*Work instructions*: Your answer must repeat all of the entries word for word, without any images.

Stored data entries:
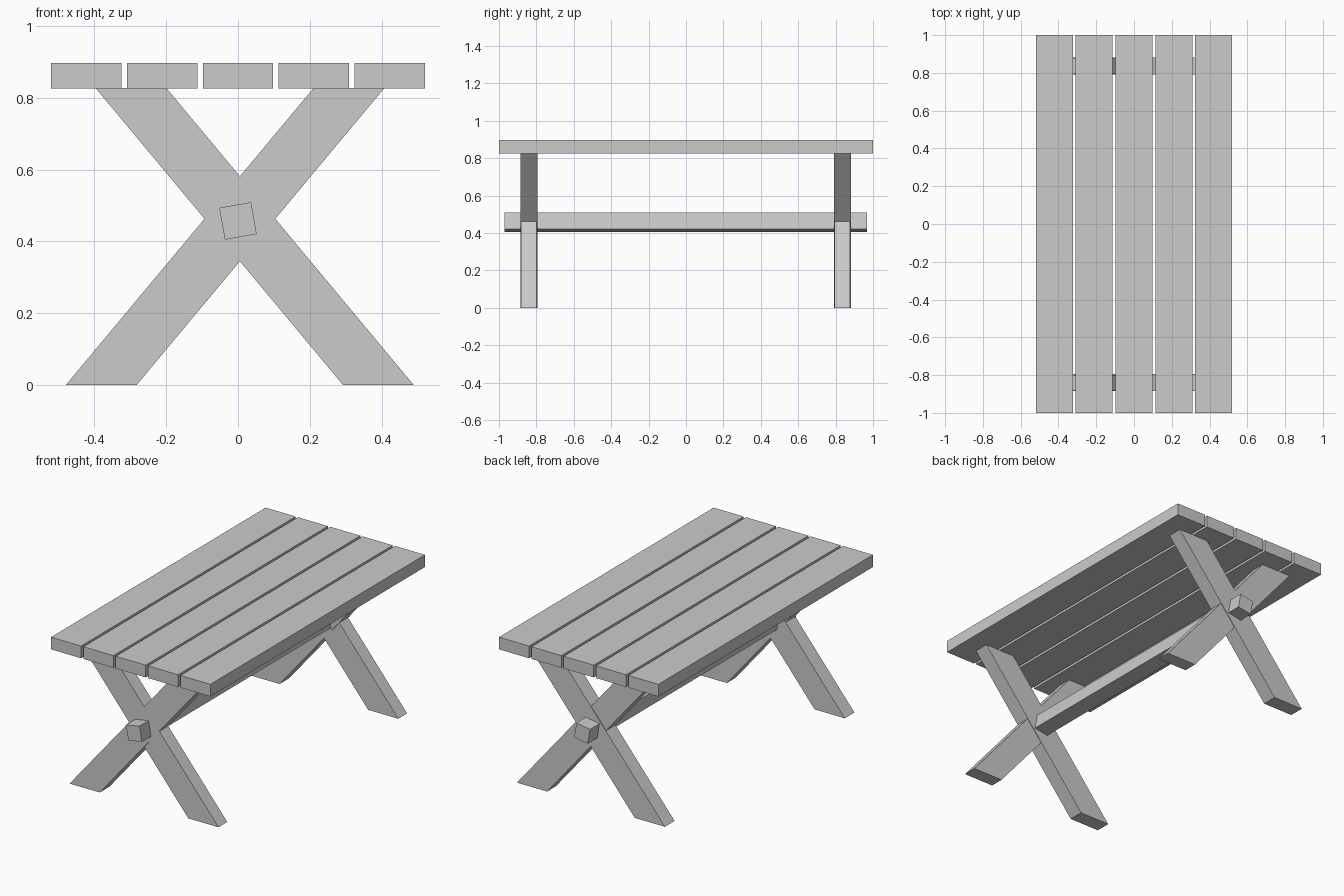
import bpy, bmesh
from mathutils import Matrix

cube = bpy.data.objects.get("Cube")
if cube:
    bpy.data.objects.remove(cube, do_unlink=True)

# Single plain material
grey = bpy.data.materials.new("plain_grey")
grey.use_nodes = True
colour = (0.6, 0.6, 0.6, 1)
grey.diffuse_color = colour
grey.node_tree.nodes["Principled BSDF"].inputs["Base Color"].default_value = colour


def prism(name, profile, y0, y1):
    """Extrude an x/z profile along y."""
    bm = bmesh.new()
    face = bm.faces.new([bm.verts.new((x, y0, z)) for x, z in profile])
    grown = bmesh.ops.extrude_face_region(bm, geom=[face])["geom"]
    moved = [v for v in grown if isinstance(v, bmesh.types.BMVert)]
    bmesh.ops.translate(bm, vec=(0, y1 - y0, 0), verts=moved)
    bmesh.ops.recalc_face_normals(bm, faces=bm.faces)
    mesh = bpy.data.meshes.new(name)
    bm.to_mesh(mesh)
    bm.free()
    mesh.materials.append(grey)
    obj = bpy.data.objects.new(name, mesh)
    bpy.context.collection.objects.link(obj)
    return obj


def rect(x, z, w, h):
    return [(x - w / 2, z - h / 2), (x + w / 2, z - h / 2),
            (x + w / 2, z + h / 2), (x - w / 2, z + h / 2)]


# Table top: five planks with narrow gaps
for i in range(5):
    prism(f"top_plank_{i + 1}", rect((i - 2) * 0.211, 0.861, 0.196, 0.072), -1, 1)


# Crossed legs: slanted boards cut level at floor and top
def leg(name, bottom, top, y, thick):
    half, height = 0.0985, 0.827
    outline = [(bottom - half, 0), (bottom + half, 0),
               (top + half, height), (top - half, height)]
    prism(name, outline, y - thick / 2, y + thick / 2)


for end, y in (("front", -0.84), ("back", 0.836)):
    leg(f"{end}_leg_rising_left", -0.381, 0.309, y, 0.09)
    leg(f"{end}_leg_rising_right", 0.391, -0.298, y, 0.082)

# Square stretcher through both crossings, slightly twisted
beam = prism("stretcher_beam", rect(0, 0, 0.09, 0.09), -0.97, 0.968)
beam.matrix_world = Matrix.Translation((0, 0, 0.457)) @ Matrix.Rotation(-0.175, 4, "Y")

*Solved exercise*:
import bpy, bmesh
from mathutils import Matrix

cube = bpy.data.objects.get("Cube")
if cube:
    bpy.data.objects.remove(cube, do_unlink=True)

# Single plain material
grey = bpy.data.materials.new("plain_grey")
grey.use_nodes = True
colour = (0.6, 0.6, 0.6, 1)
grey.diffuse_color = colour
grey.node_tree.nodes["Principled BSDF"].inputs["Base Color"].default_value = colour


def prism(name, profile, y0, y1):
    """Extrude an x/z profile along y."""
    bm = bmesh.new()
    face = bm.faces.new([bm.verts.new((x, y0, z)) for x, z in profile])
    grown = bmesh.ops.extrude_face_region(bm, geom=[face])["geom"]
    moved = [v for v in grown if isinstance(v, bmesh.types.BMVert)]
    bmesh.ops.translate(bm, vec=(0, y1 - y0, 0), verts=moved)
    bmesh.ops.recalc_face_normals(bm, faces=bm.faces)
    mesh = bpy.data.meshes.new(name)
    bm.to_mesh(mesh)
    bm.free()
    mesh.materials.append(grey)
    obj = bpy.data.objects.new(name, mesh)
    bpy.context.collection.objects.link(obj)
    return obj


def rect(x, z, w, h):
    return [(x - w / 2, z - h / 2), (x + w / 2, z - h / 2),
            (x + w / 2, z + h / 2), (x - w / 2, z + h / 2)]


# Table top: five planks with narrow gaps
for i in range(5):
    prism(f"top_plank_{i + 1}", rect((i - 2) * 0.211, 0.861, 0.196, 0.072), -1, 1)


# Crossed legs: slanted boards cut level at floor and top
def leg(name, bottom, top, y, thick):
    half, height = 0.0985, 0.827
    outline = [(bottom - half, 0), (bottom + half, 0),
               (top + half, height), (top - half, height)]
    prism(name, outline, y - thick / 2, y + thick / 2)


for end, y in (("front", -0.84), ("back", 0.836)):
    leg(f"{end}_leg_rising_left", -0.381, 0.309, y, 0.09)
    leg(f"{end}_leg_rising_right", 0.391, -0.298, y, 0.082)

# Square stretcher through both crossings, slightly twisted
beam = prism("stretcher_beam", rect(0, 0, 0.09, 0.09), -0.97, 0.968)
beam.matrix_world = Matrix.Translation((0, 0, 0.457)) @ Matrix.Rotation(-0.175, 4, "Y")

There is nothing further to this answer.